Just before the revival of the IMF bailout package in August last year, the World Bank had agreed to enhance its lending envelope to cover a USD 300 million hole. All this, however, seems to have been lost due to a lack of decision-making from the federal government.
The World Bank spokesperson added that preparation of the RISE-II operation is underway and the World Bank is working closely with the government toward the implementation of supported reforms.
For the current fiscal year, the government had hoped to receive USD 30 billion to USD 32 billion in foreign financing but the plans now appear unrealistic. The financing plan included loans worth USD 2.9 billion from the World Bank.
With the current foreign reserves standing at a mere USD 4.3 billion, Pakistan may not be able to reach June without support from foreign creditors.
The United Arab Emirates is expected to give the county a USD 1 billion loan and Saudi Arabia is also studying the possibility of extending an additional USD 2 billion. The government, however, has not yet announced dates for the disbursements.
Sources told the newspaper that the World Bank has also communicated that it was opposed to the idea of slapping a 1 per cent to 3 per cent flood levy on imports that the government wants to impose to raise Rs 60 billion to Rs 70 billion in additional taxes and to contain imports.
The flood levy is part of the Rs 200 billion budget that the government is contemplating enforcing in a bid to revive the derailed programme.
The World Bank, however, sees further taxation on imports as a bad policy choice that is discriminatory, distortive and leads to a reduction in the production capacity of the country.
The lender has conveyed its decision to the federal government. As an alternative to imposing an import levy, the government has options like the withdrawal of custom duty exemptions that have been made available to certain groups these exemptions are protected under the 5th schedule of the Customs Act.
The government has long been claiming that import duties have been imposed to discourage imports. But despite one of the highest import duty rates in the world, Pakistan's current account deficit (CAD) remains higher, which indicates that these duties have not helped contain imports.
The imposition of duties will further increase biases in favour of a domestic industry that has been overly protected and is not inclined to compete globally. The imposition of the 3 per cent duties on imports will also lead to missing the prior RISE-II policy actions of reducing import taxes.
According to The Express Tribune, the conditions for the RISE-II loan pertain to the country's fiscal and macroeconomic framework, involving the provinces too.
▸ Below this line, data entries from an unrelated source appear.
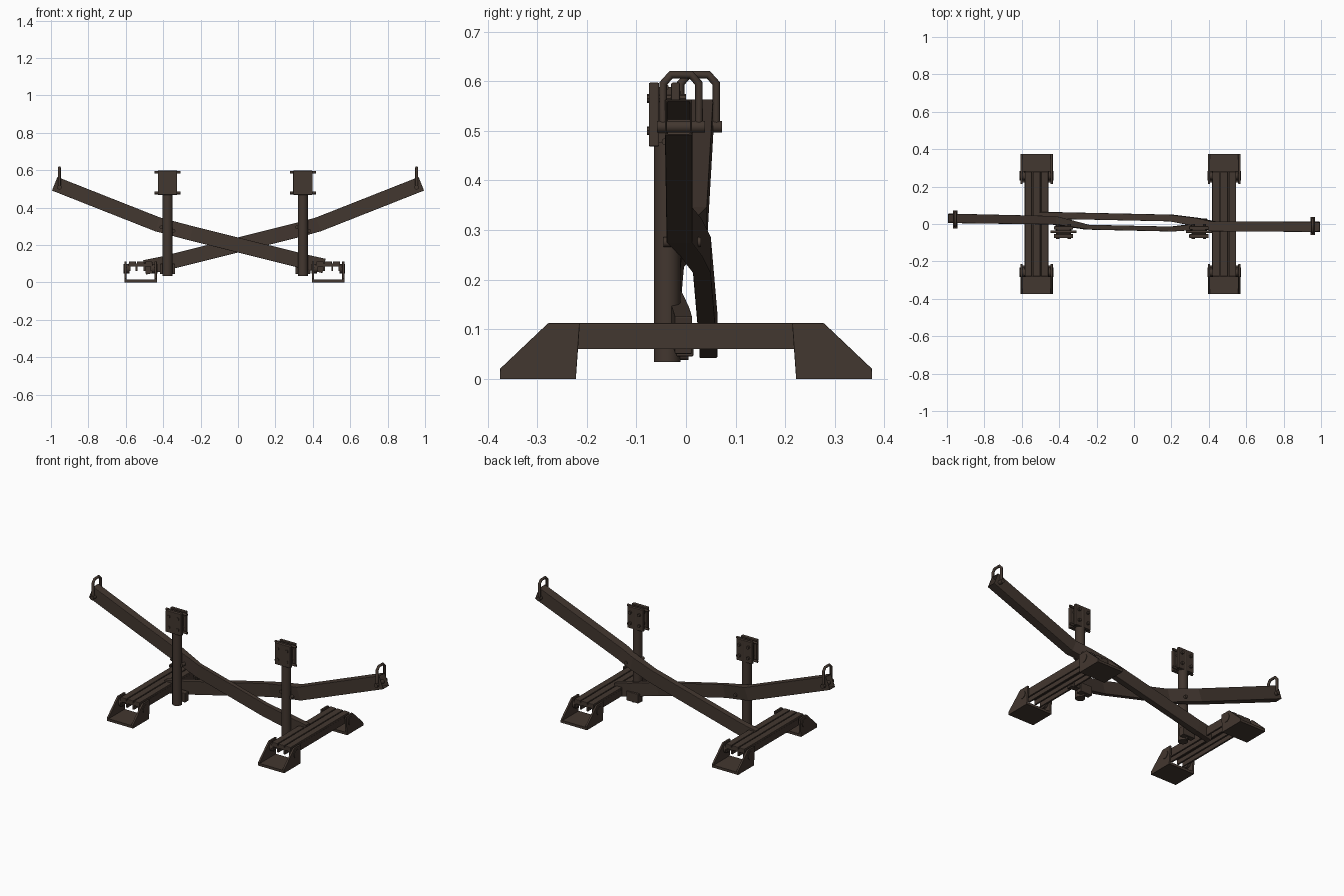
import bpy, bmesh, math
from mathutils import Vector

if "Cube" in bpy.data.objects:
    bpy.data.objects.remove(bpy.data.objects["Cube"])

mat = bpy.data.materials.new("dark_brown_metal")
mat.use_nodes = True
COLOR = (0.055, 0.038, 0.029, 1)
mat.diffuse_color = COLOR
mat.node_tree.nodes["Principled BSDF"].inputs["Base Color"].default_value = COLOR


def finish(name, bm, bevel=0.0, smooth=False):
    bmesh.ops.recalc_face_normals(bm, faces=bm.faces)
    me = bpy.data.meshes.new(name)
    bm.to_mesh(me)
    bm.free()
    me.materials.append(mat)
    ob = bpy.data.objects.new(name, me)
    bpy.context.collection.objects.link(ob)
    if bevel:
        mod = ob.modifiers.new("soft_edges", 'BEVEL')
        mod.width, mod.segments = bevel, 2
    if smooth:
        bpy.ops.object.select_all(action='DESELECT')
        ob.select_set(True)
        bpy.context.view_layer.objects.active = ob
        bpy.ops.object.shade_smooth_by_angle()
    return ob


def box(name, x, y, z, bevel=0.0):
    """Box from (min, max) ranges."""
    bm = bmesh.new()
    bmesh.ops.create_cube(bm, size=1)
    for v in bm.verts:
        v.co = [r[0] + (c + 0.5) * (r[1] - r[0]) for c, r in zip(v.co, (x, y, z))]
    return finish(name, bm, bevel)


def rod(name, a, b, radius, sides=16):
    a, b = Vector(a), Vector(b)
    bm = bmesh.new()
    bmesh.ops.create_cone(bm, cap_ends=True, segments=sides, radius1=radius,
                          radius2=radius, depth=(b - a).length)
    turn = Vector((0, 0, 1)).rotation_difference(b - a)
    for v in bm.verts:
        v.co = turn @ v.co + (a + b) / 2
    return finish(name, bm, smooth=True)


def plate(name, outline, x0, x1):
    """Outline in the y-z plane, extruded along x."""
    bm = bmesh.new()
    face = bm.faces.new([bm.verts.new((x0, y, z)) for y, z in outline])
    grown = bmesh.ops.extrude_face_region(bm, geom=[face])["geom"]
    bmesh.ops.translate(bm, vec=(x1 - x0, 0, 0),
                        verts=[g for g in grown if isinstance(g, bmesh.types.BMVert)])
    return finish(name, bm, 0.002)


def arm(name, path, height):
    """Rectangular tube along (x, y, z, width) points, hollow at the tip."""
    bm = bmesh.new()
    rings = []
    for i, (x, y, z, w) in enumerate(path):
        p, q = path[max(i - 1, 0)], path[min(i + 1, len(path) - 1)]
        t = Vector((q[0] - p[0], 0, q[2] - p[2])).normalized()
        up = Vector((-t.z, 0, t.x)) * height / 2
        side = Vector((0, w / 2, 0))
        c = Vector((x, y, z))
        rings.append([bm.verts.new(c + s * side + u * up)
                      for s, u in ((-1, -1), (1, -1), (1, 1), (-1, 1))])
    for r, s in zip(rings, rings[1:]):
        for k in range(4):
            bm.faces.new((r[k], r[(k + 1) % 4], s[(k + 1) % 4], s[k]))
    tip = bm.faces.new(rings[0])
    bm.faces.new(rings[-1])
    bmesh.ops.recalc_face_normals(bm, faces=bm.faces)
    inward = -tip.normal.copy()
    bmesh.ops.inset_region(bm, faces=[tip], thickness=0.006)
    hole = bmesh.ops.extrude_discrete_faces(bm, faces=[tip])["faces"][0]
    bmesh.ops.translate(bm, vec=inward * 0.1, verts=hole.verts)
    return finish(name, bm, 0.003)


def tip_loop(name, x, y):
    """Rounded shackle standing on the arm tip."""
    cu = bpy.data.curves.new(name, 'CURVE')
    cu.dimensions = '3D'
    cu.bevel_depth, cu.bevel_resolution = 0.008, 2
    sp = cu.splines.new('POLY')
    h = 0.036
    pts = [(-h, 0.5), (-h, 0.595), (-h + 0.016, 0.613),
           (h - 0.016, 0.613), (h, 0.595), (h, 0.5)]
    sp.points.add(len(pts) - 1)
    for p, (dy, z) in zip(sp.points, pts):
        p.co = (x, y + dy, z, 1)
    cu.use_fill_caps = True
    cu.materials.append(mat)
    ob = bpy.data.objects.new(name, cu)
    bpy.context.collection.objects.link(ob)
    rod(name + "_pin", (x, y - h - 0.012, 0.508), (x, y + h + 0.012, 0.508), 0.012)


# Crossing arms
arm("right_arm", [(-0.98, 0.03, 0.527, 0.05), (-0.43, 0.02, 0.31, 0.045),
                  (-0.25, -0.017, 0.262, 0.026), (0.2, -0.027, 0.15, 0.026),
                  (0.36, -0.012, 0.11, 0.035), (0.46, -0.005, 0.088, 0.035)], 0.078)
arm("left_arm", [(0.98, -0.015, 0.527, 0.055), (0.43, -0.013, 0.31, 0.052),
                 (0.34, 0.01, 0.285, 0.045), (0.2, 0.032, 0.25, 0.036),
                 (-0.4, 0.045, 0.1, 0.036), (-0.5, 0.045, 0.08, 0.036)], 0.078)
tip_loop("right_tip_loop", -0.955, 0.025)
tip_loop("left_tip_loop", 0.955, -0.01)

# Upright posts with clamp heads
for side, px in (("right", -0.377), ("left", 0.347)):
    rod(side + "_post", (px, -0.038, 0.034), (px, -0.038, 0.58), 0.027, 24)
    box(side + "_post_bracket", (px - 0.04, px + 0.04), (-0.02, 0.015), (0.045, 0.1), 0.003)
    rod(side + "_post_bolt", (px, -0.05, 0.046), (px, 0.005, 0.046), 0.008)
    for name, y in (("front", (-0.075, -0.054)), ("back", (-0.03, -0.012))):
        box(f"{side}_clamp_{name}", (px - 0.052, px + 0.052), y, (0.468, 0.597), 0.003)
    box(side + "_clamp_core", (px - 0.035, px + 0.035), (-0.056, -0.028), (0.475, 0.588))
    for z in (0.478, 0.588):
        rod(side + "_clamp_rod", (px - 0.07, -0.042, z), (px + 0.07, -0.042, z), 0.007)
    for dx in (-0.03, 0.03):
        for z in (0.5, 0.565):
            rod(side + "_clamp_bolt", (px + dx, -0.079, z), (px + dx, 0.0, z), 0.009, 8)
    for dx in (-0.032, 0.032):
        rod(side + "_arm_bolt", (px + dx, -0.045, 0.285 - dx * 0.3),
            (px + dx, 0.03, 0.285 - dx * 0.3), 0.01)

# Cross beams and open foot brackets
for side, cx in (("right", -0.521), ("left", 0.482)):
    box(side + "_beam_web", (cx - 0.063, cx + 0.063), (-0.28, 0.28), (0.085, 0.1))
    for dx, w in ((-0.044, 0.019), (0, 0.02), (0.044, 0.019)):
        box(side + "_beam_rail", (cx + dx - w, cx + dx + w), (-0.28, 0.28), (0.092, 0.112), 0.003)
    for dx in (-0.059, -0.022, 0.022, 0.059):
        box(side + "_beam_flange", (cx + dx - 0.005, cx + dx + 0.005), (-0.28, 0.28), (0.06, 0.1))
    for end, s in (("front", -1), ("back", 1)):
        foot = f"{side}_{end}_foot"
        box(foot + "_floor", (cx - 0.087, cx + 0.087), sorted((s * 0.222, s * 0.375)), (0, 0.015))
        outline = [(s * y, z) for y, z in ((0.375, 0), (0.375, 0.02), (0.278, 0.112),
                                           (0.214, 0.112), (0.222, 0))]
        for d in (-1, 1):
            plate(foot + "_cheek", outline, cx + d * 0.075, cx + d * 0.087)
            rod(foot + "_bolt", (cx + d * 0.06, s * 0.258, 0.073),
                (cx + d * 0.09, s * 0.258, 0.073), 0.025, 24)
The PACE-II loan aims to reduce circular debt flow through reducing power generation costs, decarbonising the energy mix, improving efficiency in distribution, and retargeting electricity subsidies, according to the World Bank website.
(Only the headline and picture of this report may have been reworked by the Business Standard staff; the rest of the content is auto-generated from a syndicated feed.)